Document images with source code
━━━━━━━━━━

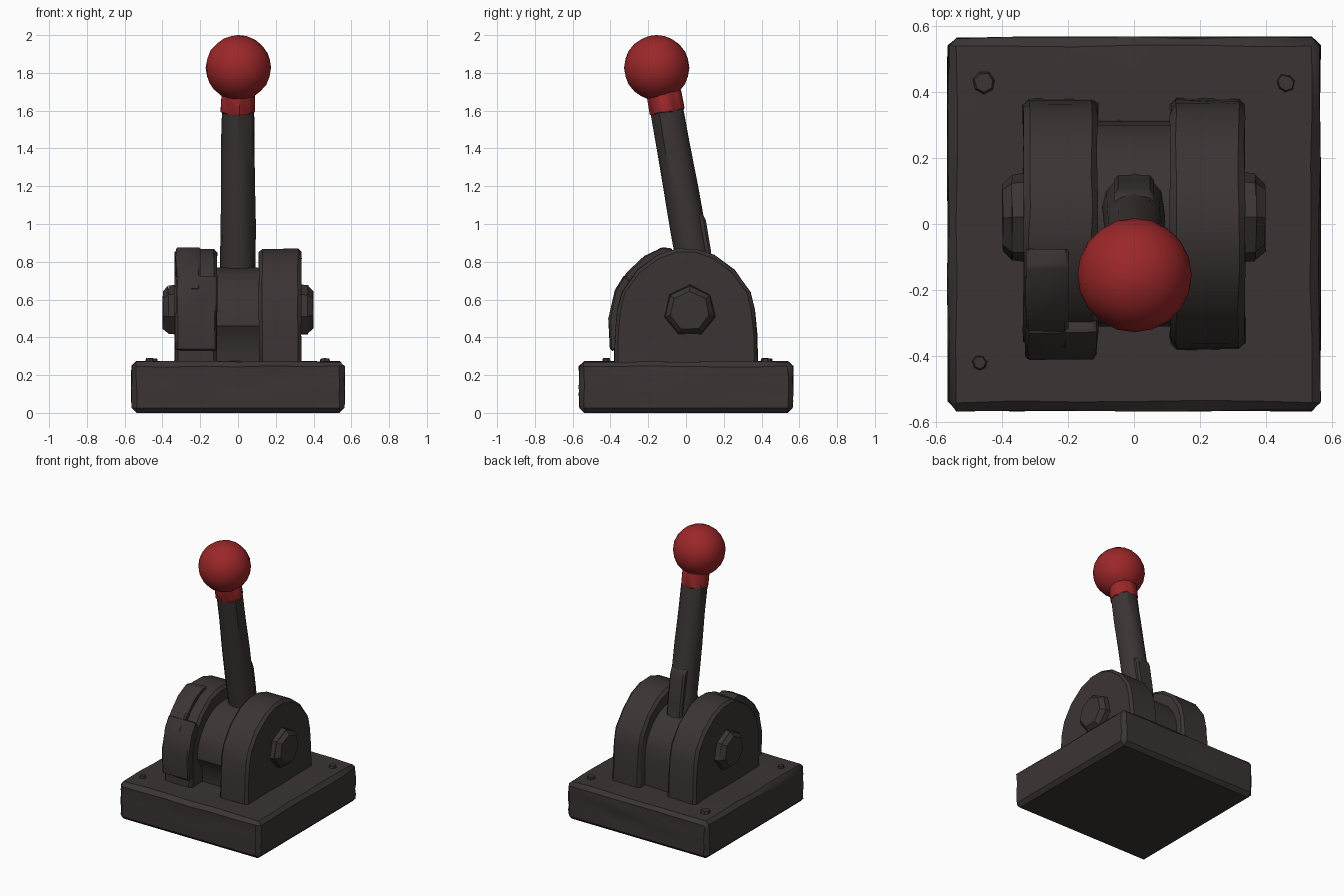
import bpy, bmesh, math, random
from mathutils import Vector, Matrix

if "Cube" in bpy.data.objects:
    bpy.data.objects.remove(bpy.data.objects["Cube"])

random.seed(4)


def material(name, rgb):
    m = bpy.data.materials.new(name)
    m.diffuse_color = (*rgb, 1)
    m.use_nodes = True
    m.node_tree.nodes["Principled BSDF"].inputs["Base Color"].default_value = m.diffuse_color
    return m


IRON = material("dark iron", (0.044, 0.034, 0.034))
RED = material("red knob", (0.33, 0.02, 0.022))


def finish(bm, name, mat, bevel=0.0, cuts=0, jitter=0.0, angle=35):
    """Bevel, subdivide and roughen a bmesh, then turn it into an object."""
    bmesh.ops.recalc_face_normals(bm, faces=bm.faces[:])
    if bevel:
        sharp = [e for e in bm.edges if e.calc_face_angle(0) > 0.6]
        bmesh.ops.bevel(bm, geom=sharp, offset=bevel, segments=1, affect='EDGES')
    if cuts:
        long = [e for e in bm.edges if e.calc_length() > 0.15]
        bmesh.ops.subdivide_edges(bm, edges=long, cuts=cuts, use_grid_fill=True)
    bmesh.ops.triangulate(bm, faces=[f for f in bm.faces if len(f.verts) > 4])
    for v in bm.verts:
        if v.co.z > 0.03:
            v.co += Vector([random.uniform(-jitter, jitter) for _ in range(3)])
    me = bpy.data.meshes.new(name)
    bm.to_mesh(me)
    bm.free()
    me.materials.append(mat)
    ob = bpy.data.objects.new(name, me)
    bpy.context.collection.objects.link(ob)
    bpy.ops.object.select_all(action='DESELECT')
    ob.select_set(True)
    bpy.context.view_layer.objects.active = ob
    bpy.ops.object.shade_smooth_by_angle(angle=math.radians(angle))
    return ob


def slab(name, profile, x0, x1, **kw):
    """Extrude a (y, z) profile from x0 to x1."""
    bm = bmesh.new()
    f = bm.faces.new([bm.verts.new((x0, y, z)) for y, z in profile])
    r = bmesh.ops.extrude_face_region(bm, geom=[f])
    for v in r['geom']:
        if isinstance(v, bmesh.types.BMVert):
            v.co.x = x1
    return finish(bm, name, IRON, **kw)


def rod(name, a, b, r1, r2, sides, mat, spin=0.0, **kw):
    """Tapered cylinder from point a to point b."""
    a, b = Vector(a), Vector(b)
    d = b - a
    bm = bmesh.new()
    mx = (Matrix.Translation((a + b) / 2) @ d.to_track_quat('Z', 'Y').to_matrix().to_4x4()
          @ Matrix.Rotation(spin, 4, 'Z'))
    bmesh.ops.create_cone(bm, cap_ends=True, segments=sides, radius1=r1, radius2=r2,
                          depth=d.length, matrix=mx)
    return finish(bm, name, mat, **kw)


# base block
bm = bmesh.new()
bmesh.ops.create_cube(bm, size=1, matrix=Matrix.Translation((0, 0, 0.136))
                      @ Matrix.Diagonal((1.126, 1.13, 0.272, 1)))
finish(bm, "base", IRON, bevel=0.026, cuts=5, jitter=0.004)

# arched cheeks either side of the lever
half = [(0.38, 0.25), (0.375, 0.42), (0.365, 0.55), (0.34, 0.64),
        (0.26, 0.755), (0.15, 0.835), (0.05, 0.868)]
arch = half + [(-y, z) for y, z in reversed(half)]
for side, name in ((1, "right"), (-1, "left")):
    slab(name + "_cheek", arch, side * 0.11, side * 0.335, bevel=0.018, jitter=0.003)

    # pivot bolt with chamfered head
    rod(name + "_bolt", (side * 0.31, 0.02, 0.54), (side * 0.37, 0.02, 0.54),
        0.14, 0.135, 7, IRON, jitter=0.003)
    rod(name + "_bolt_cap", (side * 0.369, 0.02, 0.54), (side * 0.398, 0.02, 0.54),
        0.134, 0.105, 7, IRON, jitter=0.002)

# broken cover plate on the front of the left cheek
slab("cover_lower", [(-0.40, 0.33), (-0.41, 0.5), (-0.375, 0.65), (-0.325, 0.73),
                     (-0.27, 0.68), (-0.33, 0.5), (-0.34, 0.33)],
     -0.328, -0.115, bevel=0.008, jitter=0.003)
slab("cover_upper", [(-0.375, 0.65), (-0.31, 0.745), (-0.22, 0.83), (-0.13, 0.877),
                     (-0.07, 0.868), (-0.1, 0.8), (-0.28, 0.68)],
     -0.328, -0.2, bevel=0.008, jitter=0.003)

# rounded hub between the cheeks
hub = [(0.31 * math.cos(math.radians(a)), 0.46 + 0.31 * math.sin(math.radians(a)))
       for a in range(0, 181, 15)]
slab("hub", [(0.315, 0.25)] + hub + [(-0.25, 0.36), (-0.25, 0.25)], -0.12, 0.12)

# lever leaning forward, with a raised rib at its foot
def axis(z):
    return Vector((0, 0.03 - 0.178 * (z - 0.87), z))


rod("lever", axis(0.55), axis(1.62), 0.096, 0.087, 12, IRON, cuts=4, jitter=0.003)
slab("lever_rib", [(0.0, 0.7), (0.15, 0.7), (0.132, 0.86), (0.105, 1.02),
                   (0.085, 1.06), (0.0, 1.08)], -0.06, 0.06, bevel=0.012)

# red collar and ball
rod("knob_collar", axis(1.59), axis(1.70), 0.094, 0.093, 10, RED,
    bevel=0.008, jitter=0.003)
bm = bmesh.new()
bmesh.ops.create_icosphere(bm, subdivisions=3, radius=0.173,
                           matrix=Matrix.Translation((0.002, -0.155, 1.827)))
finish(bm, "knob_ball", RED, jitter=0.001, angle=60)

# small worn rivets on the base
for i, (x, y, r) in enumerate([(-0.455, 0.43, 0.036), (0.46, 0.427, 0.03),
                               (-0.468, -0.42, 0.026)]):
    rod("rivet_%d" % (i + 1), (x, y, 0.25), (x, y, 0.288), r * 1.1, r * 0.8, 7, IRON,
        jitter=0.003)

━━━━━━━━━━

**Assigned task**.
Please, from the entries above, set down exactly the lines from the one containing "me.materials.append(mat)" through the one containing "bpy.context.view_layer.objects.active = ob", and only those.

**Response area**.
    me.materials.append(mat)
    ob = bpy.data.objects.new(name, me)
    bpy.context.collection.objects.link(ob)
    bpy.ops.object.select_all(action='DESELECT')
    ob.select_set(True)
    bpy.context.view_layer.objects.active = ob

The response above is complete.